Why NICE is right to be cautious about recommending medicinal cannabis for two childhood epilepsy syndromes
Last week, the UK's medical advisory body, NICE, announced it would not be recommending that cannabidiol, a medicinal cannabis in the form of Epidyolex, should be prescribed on the NHS for children with two severe forms of epilepsy. Our medical director, Professor Ley Sander, explains why he believes they are right to exercise caution.
This news will undoubtedly come as a major blow to many families who have been pinning their hopes on a new drug with the potential to reduce seizures for children with Dravet Syndrome or for those who are in the Lennox Gastaut spectrum.
Epidyolex has been trialled over several years, in the US and in Europe. While I have always said it would never be the magic bullet some had anticipated, it nevertheless offered another treatment option for children whose seizures do not respond to seizure drugs which are currently available.
NICE - the National Institute for Clinical Health and Care Excellence - has decided not to recommend Epidyolex on account of the fact that its long-term effect remains unclear. The body also has concerns about the 'viability of the economic model' used by GW Pharma, the company that developed the drug, to establish the cost to be charged to the NHS for it. It concluded that Epidyolex would not, at this stage, be an effective use of NHS resources.
As a clinician, I am encouraged that NICE has resolved to work with the pharmaceutical company to resolve these issues. Meindert Boysen, the director of the Centre for Health Technology Evaluation at NICE said: "The often distressing and life-limiting nature of these very difficult to control epilepsies mean that we should all welcome new treatment options. Cannabidiol is a promising treatment for people with these types of epilepsies.
“Even though the committee accepted that the evidence shows that cannabidiol with clobazam reduces seizure frequency, its long-term efficacy is unknown, and the committee was not convinced about the way the company had modelled the effect on people living longer or having a better quality of life.
“However, we are committed to working with the company to resolve the economic modelling issues identified by the committee, and to help them understand what they may need to do to mitigate the cost of cannabidiol to the NHS. Patients, carers and their families deserve no less.” I could not agree more.
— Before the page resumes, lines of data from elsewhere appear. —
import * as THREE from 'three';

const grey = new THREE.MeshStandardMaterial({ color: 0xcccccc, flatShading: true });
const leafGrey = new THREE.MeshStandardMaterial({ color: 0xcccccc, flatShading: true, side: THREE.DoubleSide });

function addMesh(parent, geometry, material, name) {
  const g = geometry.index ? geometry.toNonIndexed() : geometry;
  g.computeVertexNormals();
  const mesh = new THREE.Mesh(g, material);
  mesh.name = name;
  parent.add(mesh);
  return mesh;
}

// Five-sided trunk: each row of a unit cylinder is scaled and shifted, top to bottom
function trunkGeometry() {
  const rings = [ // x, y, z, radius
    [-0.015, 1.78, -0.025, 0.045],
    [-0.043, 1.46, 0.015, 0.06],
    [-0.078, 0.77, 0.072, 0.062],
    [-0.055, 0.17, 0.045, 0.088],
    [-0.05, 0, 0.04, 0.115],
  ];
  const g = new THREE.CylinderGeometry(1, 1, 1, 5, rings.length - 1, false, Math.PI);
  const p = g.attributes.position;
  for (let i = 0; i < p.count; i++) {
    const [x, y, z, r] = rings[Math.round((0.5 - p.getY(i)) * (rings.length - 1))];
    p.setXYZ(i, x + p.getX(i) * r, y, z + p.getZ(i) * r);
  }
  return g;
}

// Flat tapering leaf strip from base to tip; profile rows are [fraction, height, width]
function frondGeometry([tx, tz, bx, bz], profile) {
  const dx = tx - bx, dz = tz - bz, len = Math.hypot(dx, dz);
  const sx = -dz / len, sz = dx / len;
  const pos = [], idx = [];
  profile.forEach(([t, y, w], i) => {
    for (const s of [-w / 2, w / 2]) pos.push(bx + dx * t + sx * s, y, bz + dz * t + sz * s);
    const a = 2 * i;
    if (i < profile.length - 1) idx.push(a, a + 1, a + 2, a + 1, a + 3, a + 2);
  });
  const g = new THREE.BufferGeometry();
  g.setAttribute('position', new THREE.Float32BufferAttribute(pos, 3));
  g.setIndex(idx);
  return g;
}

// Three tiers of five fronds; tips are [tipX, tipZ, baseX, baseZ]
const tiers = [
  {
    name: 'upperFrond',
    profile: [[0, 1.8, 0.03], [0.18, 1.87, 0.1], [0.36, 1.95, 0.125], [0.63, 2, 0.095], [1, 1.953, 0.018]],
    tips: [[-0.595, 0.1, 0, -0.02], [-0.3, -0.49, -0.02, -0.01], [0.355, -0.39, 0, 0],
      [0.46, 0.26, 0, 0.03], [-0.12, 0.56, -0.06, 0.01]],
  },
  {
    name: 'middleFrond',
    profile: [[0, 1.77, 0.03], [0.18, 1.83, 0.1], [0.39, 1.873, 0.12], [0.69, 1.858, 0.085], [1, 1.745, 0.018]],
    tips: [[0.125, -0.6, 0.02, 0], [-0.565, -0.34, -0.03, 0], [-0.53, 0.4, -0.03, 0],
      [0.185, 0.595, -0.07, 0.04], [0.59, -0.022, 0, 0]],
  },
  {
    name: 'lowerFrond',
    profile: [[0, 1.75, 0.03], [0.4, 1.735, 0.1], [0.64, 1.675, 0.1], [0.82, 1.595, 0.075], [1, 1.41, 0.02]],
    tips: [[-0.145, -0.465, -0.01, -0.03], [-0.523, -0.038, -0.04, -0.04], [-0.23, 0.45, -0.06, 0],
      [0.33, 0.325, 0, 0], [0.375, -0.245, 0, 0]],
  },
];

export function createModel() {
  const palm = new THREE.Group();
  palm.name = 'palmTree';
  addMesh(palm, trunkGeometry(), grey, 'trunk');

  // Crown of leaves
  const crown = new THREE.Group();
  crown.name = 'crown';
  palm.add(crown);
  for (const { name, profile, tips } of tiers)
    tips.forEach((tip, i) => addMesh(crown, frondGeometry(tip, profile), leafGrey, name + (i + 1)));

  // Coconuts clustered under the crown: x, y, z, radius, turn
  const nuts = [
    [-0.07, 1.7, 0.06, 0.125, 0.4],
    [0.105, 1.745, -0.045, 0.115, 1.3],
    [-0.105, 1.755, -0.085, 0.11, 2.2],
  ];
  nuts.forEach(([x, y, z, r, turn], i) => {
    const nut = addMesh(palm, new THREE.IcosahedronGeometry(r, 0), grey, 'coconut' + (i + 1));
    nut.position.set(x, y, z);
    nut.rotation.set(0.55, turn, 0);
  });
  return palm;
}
Caution is always wise with any new medication but particularly so with medicinal cannabis where proper evaluation has been hijacked by emotional headlines and social media.
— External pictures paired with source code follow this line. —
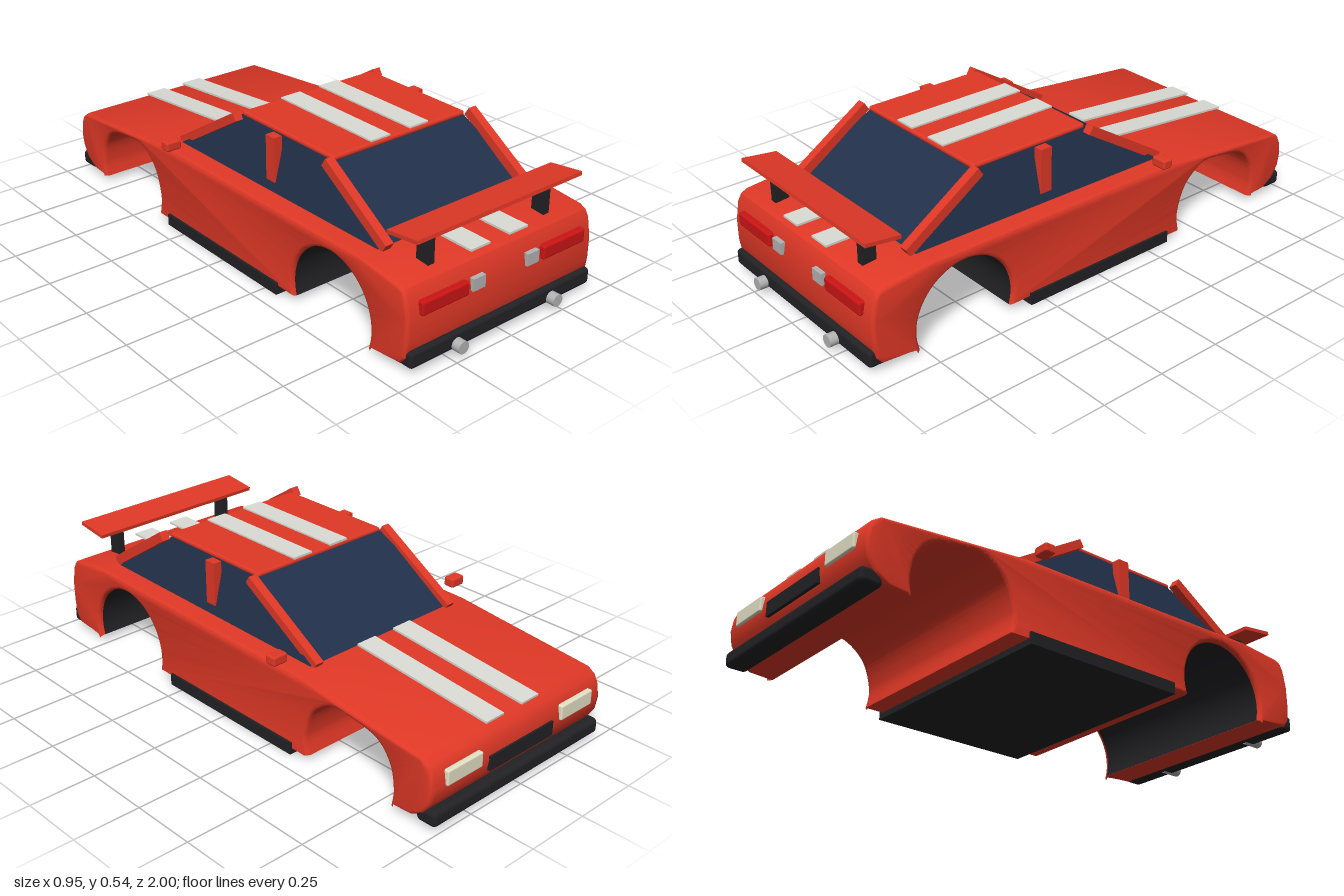
import * as THREE from 'three';
import { toCreasedNormals } from 'three/addons/utils/BufferGeometryUtils.js';
import { RoundedBoxGeometry } from 'three/addons/geometries/RoundedBoxGeometry.js';

const mat = (color) => new THREE.MeshStandardMaterial({ color });

export function createModel() {
  const car = new THREE.Group();
  car.name = 'car';
  const red = mat(0xe03826), black = mat(0x222225), glass = mat(0x22304a);
  const white = mat(0xdcdcd6), lampRed = mat(0xcc1414), cream = mat(0xe6e2c8), metal = mat(0xb4b4b4);

  const add = (name, geometry, material) => {
    const mesh = new THREE.Mesh(geometry, material);
    mesh.name = name;
    car.add(mesh);
    return mesh;
  };
  // Box given by its limits on each axis, optionally rounded
  const box = (name, material, [x0, x1], [y0, y1], [z0, z1], round = 0) => {
    const size = [x1 - x0, y1 - y0, z1 - z0];
    const g = round ? new RoundedBoxGeometry(...size, 3, round) : new THREE.BoxGeometry(...size);
    const mesh = add(name, g, material);
    mesh.position.set((x0 + x1) / 2, (y0 + y1) / 2, (z0 + z1) / 2);
    return mesh;
  };
  // Bar running in the side plane between two (z, y) points
  const bar = (name, material, x, width, thick, [z0, y0], [z1, y1]) => {
    const dz = z1 - z0, dy = y1 - y0;
    const mesh = add(name, new THREE.BoxGeometry(width, thick, Math.hypot(dz, dy)), material);
    mesh.position.set(x, (y0 + y1) / 2, (z0 + z1) / 2);
    mesh.rotation.x = -Math.atan2(dy, dz);
    return mesh;
  };

  // Body: side outline (z, y) with both wheel arches, extruded across the width
  const dip = 0.294;
  const outline = new THREE.Shape();
  outline.moveTo(0.92, 0.03);
  outline.lineTo(0.774, 0.025);
  outline.absarc(0.583, 0.083, 0.2, -dip, Math.PI + dip, false);
  outline.lineTo(-0.424, 0.022);
  outline.splineThru([
    [-0.414, 0.1], [-0.448, 0.2], [-0.53, 0.262], [-0.62, 0.262],
    [-0.74, 0.238], [-0.8, 0.175], [-0.819, 0.09], [-0.812, 0.025],
  ].map(([z, y]) => new THREE.Vector2(z, y)));
  [[-0.9, 0.03], [-0.95, 0.06], [-0.98, 0.11], [-0.988, 0.16], [-0.98, 0.21], [-0.965, 0.24],
    [-0.935, 0.26], [-0.52, 0.299], [-0.36, 0.315], [0.72, 0.326], [0.9, 0.309], [0.925, 0.297],
    [0.94, 0.27], [0.953, 0.2], [0.953, 0.12], [0.945, 0.06]].forEach(([z, y]) => outline.lineTo(z, y));
  const half = 0.428, bevel = 0.016;
  let body = new THREE.ExtrudeGeometry(outline, {
    depth: 2 * (half - bevel), curveSegments: 28,
    bevelThickness: bevel, bevelSize: 0.014, bevelOffset: -0.014, bevelSegments: 3,
  });
  body.translate(0, 0, -(half - bevel)).rotateY(-Math.PI / 2);
  body = toCreasedNormals(body, 0.6);
  add('body', body, red);

  // Dark lining in the rear wheel arch
  const liner = new THREE.CylinderGeometry(0.199, 0.199, 0.82, 40, 1, true, -dip, Math.PI + 2 * dip);
  liner.rotateZ(Math.PI / 2).translate(0, 0.083, 0.583);
  const linerMat = mat(0x222225);
  linerMat.side = THREE.DoubleSide;
  add('rearArchLiner', liner, linerMat);

  box('floorPan', black, [-0.437, 0.437], [0, 0.045], [-0.35, 0.312]);

  // Glasshouse: box whose top is pulled in on all sides
  const cabin = new THREE.BoxGeometry(1, 1, 1);
  const p = cabin.attributes.position;
  for (let i = 0; i < p.count; i++) {
    const top = p.getY(i) > 0, back = p.getZ(i) > 0;
    p.setXYZ(i, Math.sign(p.getX(i)) * (top ? 0.3 : 0.352), top ? 0.523 : 0.312,
      back ? (top ? 0.44 : 0.745) : (top ? -0.04 : -0.365));
  }
  const flatCabin = cabin.toNonIndexed();
  flatCabin.computeVertexNormals();
  add('cabinGlass', flatCabin, glass);
  box('roof', red, [-0.302, 0.302], [0.515, 0.535], [-0.043, 0.452], 0.009);

  // Rear wing
  bar('wing', red, 0, 0.752, 0.014, [0.795, 0.429], [0.93, 0.446]);

  // Bumpers and grille
  box('rearBumper', black, [-0.42, 0.42], [0.025, 0.086], [0.9, 0.968], 0.014);
  box('frontBumper', black, [-0.422, 0.422], [0.02, 0.078], [-0.998, -0.915], 0.018);
  box('grille', black, [-0.16, 0.16], [0.118, 0.172], [-0.994, -0.96]);

  // Parts mirrored left and right
  for (const s of [1, -1]) {
    const side = s > 0 ? 'left' : 'right';
    const span = (a, b) => (s > 0 ? [a, b] : [-b, -a]);
    bar(side + 'RearPillar', red, s * 0.328, 0.034, 0.036, [0.75, 0.335], [0.452, 0.529]);
    bar(side + 'FrontPillar', red, s * 0.328, 0.034, 0.032, [-0.375, 0.315], [-0.035, 0.523]);
    box(side + 'MiddlePillar', red, span(0.311, 0.345), [0.355, 0.522], [0.147, 0.194]);
    box(side + 'Mirror', red, span(0.412, 0.474), [0.338, 0.375], [-0.316, -0.272], 0.008);

    // Racing stripes on hood, roof and rear deck
    bar(side + 'HoodStripe', white, s * 0.088, 0.086, 0.008, [-0.945, 0.264], [-0.362, 0.319]);
    box(side + 'RoofStripe', white, span(0.045, 0.131), [0.533, 0.541], [-0.04, 0.445]);
    box(side + 'DeckStripe', white, span(0.045, 0.131), [0.325, 0.333], [0.725, 0.923]);

    box(side + 'WingSupport', black, span(0.252, 0.279), [0.305, 0.432], [0.828, 0.882]);
    box(side + 'TailLight', lampRed, span(0.172, 0.376), [0.202, 0.253], [0.93, 0.966], 0.008);
    box(side + 'ReverseLight', metal, span(0.098, 0.152), [0.205, 0.25], [0.93, 0.962]);
    box(side + 'Headlight', cream, span(0.2, 0.367), [0.155, 0.212], [-0.997, -0.955], 0.006);

    const pipe = new THREE.CylinderGeometry(0.023, 0.023, 0.08, 20).rotateX(Math.PI / 2);
    add(side + 'Exhaust', pipe, metal).position.set(s * 0.222, 0.045, 0.96);
  }
  return car;
}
After several decades of treating people with epilepsy, there is nothing I would like more than to be able to tell those I see in clinic that at last, there is hope on the horizon in the form of a brand new medication.
Every day I see people who have had a lifetime of struggling with their epilepsy, whose seizures are not controlled with the 26 drugs already licensed in the UK, and who aren't candidates for epilepsy surgery as we cannot identify the focal point of their seizures in the brain.
But the last thing I would want to deliver is the false hope of something which has not been thoroughly evaluated and could have long term implications. I would not feel comfortable with a system that felt emotionally compelled to rush through a drug, bowing to the pressure of a cauldron of posts, likes and shares.
Another drug for Dravet syndrome
It is interesting to note that another new drug is currently being tested for Dravet syndrome -Fintepla, a low dose fenfluramine drug which has been developed by Zogenix.
The drug has just been rejected by the US Food and Drug Administration on account of issues with data reporting and the need for further toxicology data.
But nobody is excited, outraged, frustrated. There have been no headlines, no campaigns. But then it's not cannabis.
As clinicians, as regulators, as advisory bodies -and as healthcare professionals who really care about the people we see, we must remain level headed in our judgement but sanguine in any setbacks. We must think long-term and not chase short-term headlines that could be replaced with'blunders', 'mistakes', 'ill-advised' in not too many years from now.
Which is why I believe NICE has got it right and why I welcome their decision not to instantly recommend Epidyolex for the treatment of Dravet syndrome and those on the Lennox Gastaut spectrum. Rather to seek further clarification.
Have your say
The recommended guidelines are still only draft and the consultation closes on 16 September. So there is plenty of time for you to have your say and let them know what you think. I shall be doing the same.
All comments received will be considered by NICE and final guidance is likely to be published in November. Make sure you have your say.